The science is clear: there is as much variety within a breed as there is between dogs of different breeds. Why, then, do so many insist that some breeds are always smarter or better than other dogs, especially those of mixed parentage? Why, when first meeting a new dog, do we ask “what kind of dog is it?” as if that would tell us everything we needed to know about that particular pup?

Some of it is culture, some of it is habit, but it all needs to be reconsidered. However and wherever you found your last dog, when the time comes to add another to your life please consider that each dog is an individual. Go into the process thoughtfully, and consider how we contribute to the millions of dogs euthanized annually with our choices. Unfortunately, even Kennel Clubs who set breed standards don’t always have the best health and happiness of dogs in mind.

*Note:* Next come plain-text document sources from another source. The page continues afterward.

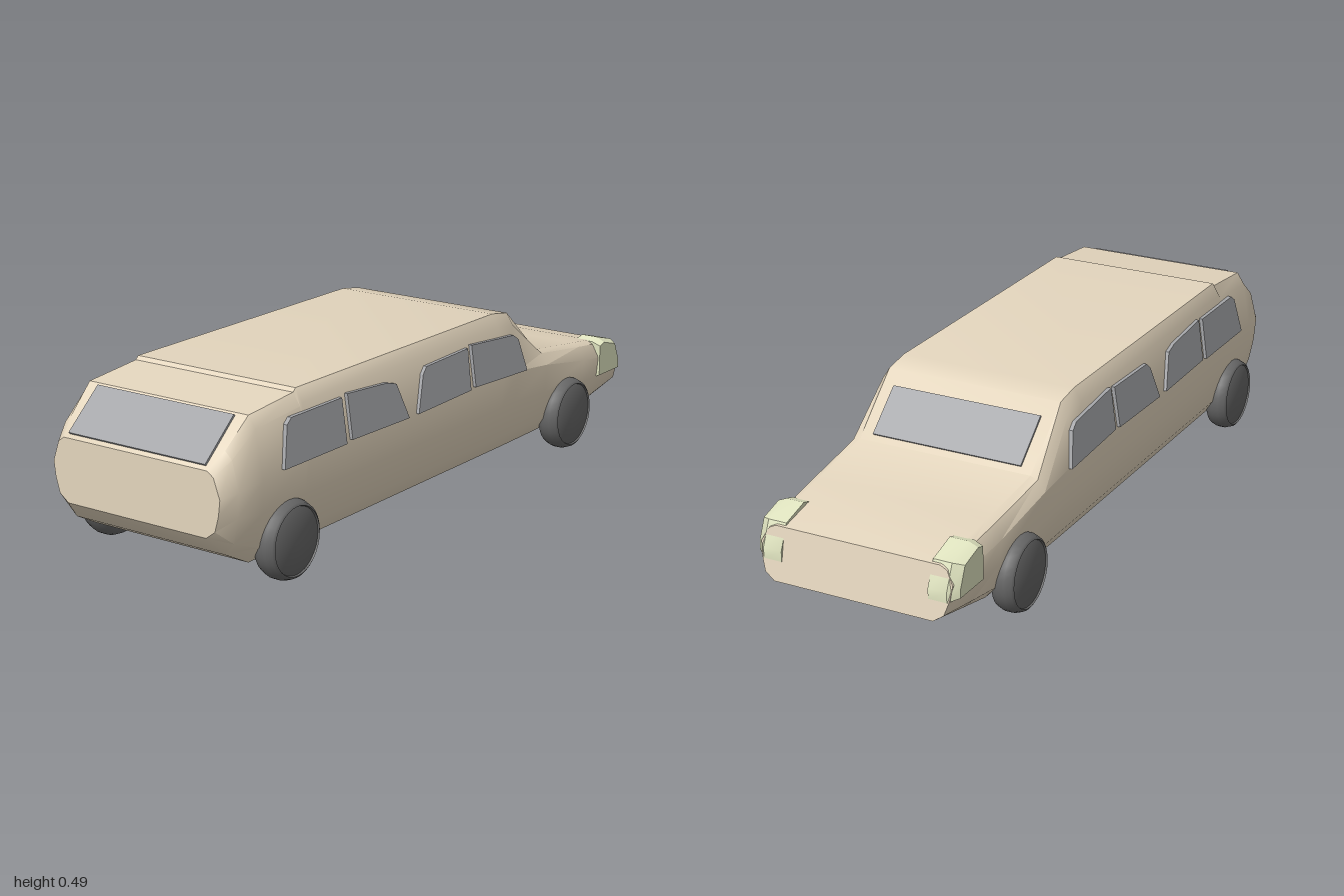
import * as THREE from 'three';
import { toCreasedNormals } from 'three/addons/utils/BufferGeometryUtils.js';

const paint = new THREE.MeshStandardMaterial({ color: 0xe3d5bd });
const glass = new THREE.MeshStandardMaterial({ color: 0xa4a5a8 });
const lampGlass = new THREE.MeshStandardMaterial({ color: 0xdfe3bf });
const rubber = new THREE.MeshStandardMaterial({ color: 0x666666 });

// Skin a list of equal-length rings and close both ends
function loft(rings, crease) {
  const n = rings[0].length, last = (rings.length - 1) * n, index = [];
  for (let i = 0; i < rings.length - 1; i++) {
    for (let j = 0; j < n; j++) {
      const a = i * n + j, d = i * n + (j + 1) % n;
      index.push(a, a + n, d + n, a, d + n, d);
    }
  }
  for (let k = 1; k < n - 1; k++) {
    index.push(0, k, k + 1, last, last + k + 1, last + k);
  }
  const geo = new THREE.BufferGeometry();
  geo.setAttribute('position', new THREE.Float32BufferAttribute(rings.flat(2), 3));
  geo.setIndex(index);
  return toCreasedNormals(geo, crease);
}

// Body cross-section, up the +z side and down the -z side
function bodyRing([x, xTop, bottom, belt, top, scale]) {
  const half = [
    [0.26, bottom],
    [0.292, bottom + 0.2 * (belt - bottom)],
    [0.306, bottom + 0.6 * (belt - bottom)],
    [0.312, belt],
    [0.29, belt + 0.8 * (top - belt)],
    [0.268, top],
  ].map(([z, y]) => [x + (xTop - x) * (y - bottom) / (top - bottom), y, z * scale]);
  return [...half, ...half.map(([px, y, z]) => [px, y, -z]).reverse()];
}

export function createModel() {
  const car = new THREE.Group();
  car.name = 'limousine';
  const add = (name, geo, mat) => {
    const mesh = new THREE.Mesh(geo, mat);
    mesh.name = name;
    car.add(mesh);
    return mesh;
  };

  // Body stations from tail to nose: x, x at top, bottom, belt, top, width scale
  const stations = [
    [-1, -1, 0.17, 0.28, 0.35, 0.9],
    [-0.95, -0.95, 0.115, 0.29, 0.393, 0.97],
    [-0.865, -0.865, 0.07, 0.3, 0.467, 1],
    [-0.68, -0.68, 0.07, 0.31, 0.483, 1],
    [-0.67, -0.67, 0.07, 0.31, 0.493, 1],
    [0.27, 0.27, 0.07, 0.31, 0.493, 1],
    [0.35, 0.35, 0.07, 0.31, 0.48, 1],
    [0.52, 0.52, 0.07, 0.29, 0.33, 0.99],
    [0.75, 0.75, 0.07, 0.25, 0.3, 0.97],
    [0.86, 0.86, 0.09, 0.235, 0.285, 0.95],
    [1, 0.97, 0.115, 0.215, 0.262, 0.92],
  ];
  add('body', loft(stations.map(bodyRing), 0.6), paint);

  // Sloped windscreen and rear window
  const slopedPane = (name, x0, y0, x1, y1) => {
    const pane = add(name, new THREE.BoxGeometry(Math.hypot(x1 - x0, y1 - y0), 0.012, 0.46), glass);
    pane.position.set((x0 + x1) / 2, (y0 + y1) / 2, 0);
    pane.rotation.z = Math.atan2(y1 - y0, x1 - x0);
  };
  slopedPane('windscreen', 0.39, 0.445, 0.505, 0.343);
  slopedPane('rearWindow', -0.99, 0.359, -0.872, 0.461);

  // Side window outlines
  const outlines = [
    [[-0.785, 0.31], [-0.515, 0.31], [-0.515, 0.435], [-0.735, 0.435], [-0.755, 0.42]],
    [[-0.49, 0.315], [-0.225, 0.31], [-0.268, 0.415], [-0.31, 0.427], [-0.49, 0.44]],
    [[-0.18, 0.31], [0.085, 0.315], [0.09, 0.435], [-0.12, 0.43], [-0.14, 0.412]],
    [[0.11, 0.318], [0.385, 0.306], [0.355, 0.405], [0.33, 0.422], [0.11, 0.44]],
  ];
  // Headlamp side profile
  const lamp = [[0.845, 0.17], [0.845, 0.285], [0.875, 0.294], [0.96, 0.27], [0.99, 0.2], [0.99, 0.17]];
  // Rounded wheel profile: radius, height along the axle
  const tyre = [[0, -0.036], [0.09, -0.036], [0.102, -0.028], [0.109, -0.01],
    [0.109, 0.012], [0.102, 0.031], [0.095, 0.036], [0.093, 0.031], [0, 0.031]];

  for (const side of [1, -1]) {
    const label = side > 0 ? 'left' : 'right';

    outlines.forEach((points, i) => {
      const shape = new THREE.Shape(points.map(p => new THREE.Vector2(...p)));
      const geo = new THREE.ExtrudeGeometry(shape, { depth: 0.02, bevelEnabled: false });
      const pos = geo.attributes.position;
      // Lean each pane inward toward the roof
      for (let v = 0; v < pos.count; v++) {
        const offset = 0.302 - 0.14 * (pos.getY(v) - 0.305);
        pos.setZ(v, side > 0 ? pos.getZ(v) + offset : pos.getZ(v) - 0.02 - offset);
      }
      geo.computeVertexNormals();
      add(`${label}SideWindow${i + 1}`, geo, glass);
    });

    // Headlamps wrap the front corners and taper outward
    const rings = [[0.22, 1], [0.275, 1], [0.302, 0.82]].map(([z, s]) =>
      lamp.map(([x, y]) => [0.86 + (x - 0.86) * s, 0.225 + (y - 0.225) * s, side * z]));
    add(`${label}Headlamp`, loft(side > 0 ? rings : rings.reverse(), 0.5), lampGlass);

    for (const [end, x] of [['Front', 0.645], ['Rear', -0.75]]) {
      const points = tyre.map(p => new THREE.Vector2(...p));
      const geo = toCreasedNormals(new THREE.LatheGeometry(points, 32), 0.7);
      const wheel = add(`${label}${end}Wheel`, geo, rubber);
      wheel.position.set(x, 0.109, side * 0.297);
      wheel.rotation.x = side * Math.PI / 2;
    }
  }
  return car;
}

As an example, the AKC has actively opposed legislation to improve the lot of dogs born in puppy mills, and will give the vaunted purebred status to any born to two parents with papers, regardless of the conditions under which they are born. Also, the slight shift of “ideal” characteristics for each breed has led to some relatively grotesque morphological differences between current and previous versions of the same breed from just decades ago. Reputable breeders will do their best to raise their dogs in the best possible environs, but by conforming to the arbitrary standards set by Kennel Clubs they also become part of the problem.

It’s a complicated issue, but to me there’s one simple truth behind it all: Dogs are not products!

Our best friends of countless millennia are sentient entities with hearts, minds, desires, and volition. As much as we’ve grown to accept things like puppy mills as “just how it is,” just one look at the monstrous conditions in which these dogs are forced to live should be enough to make us see that we can and should do better. It starts with us!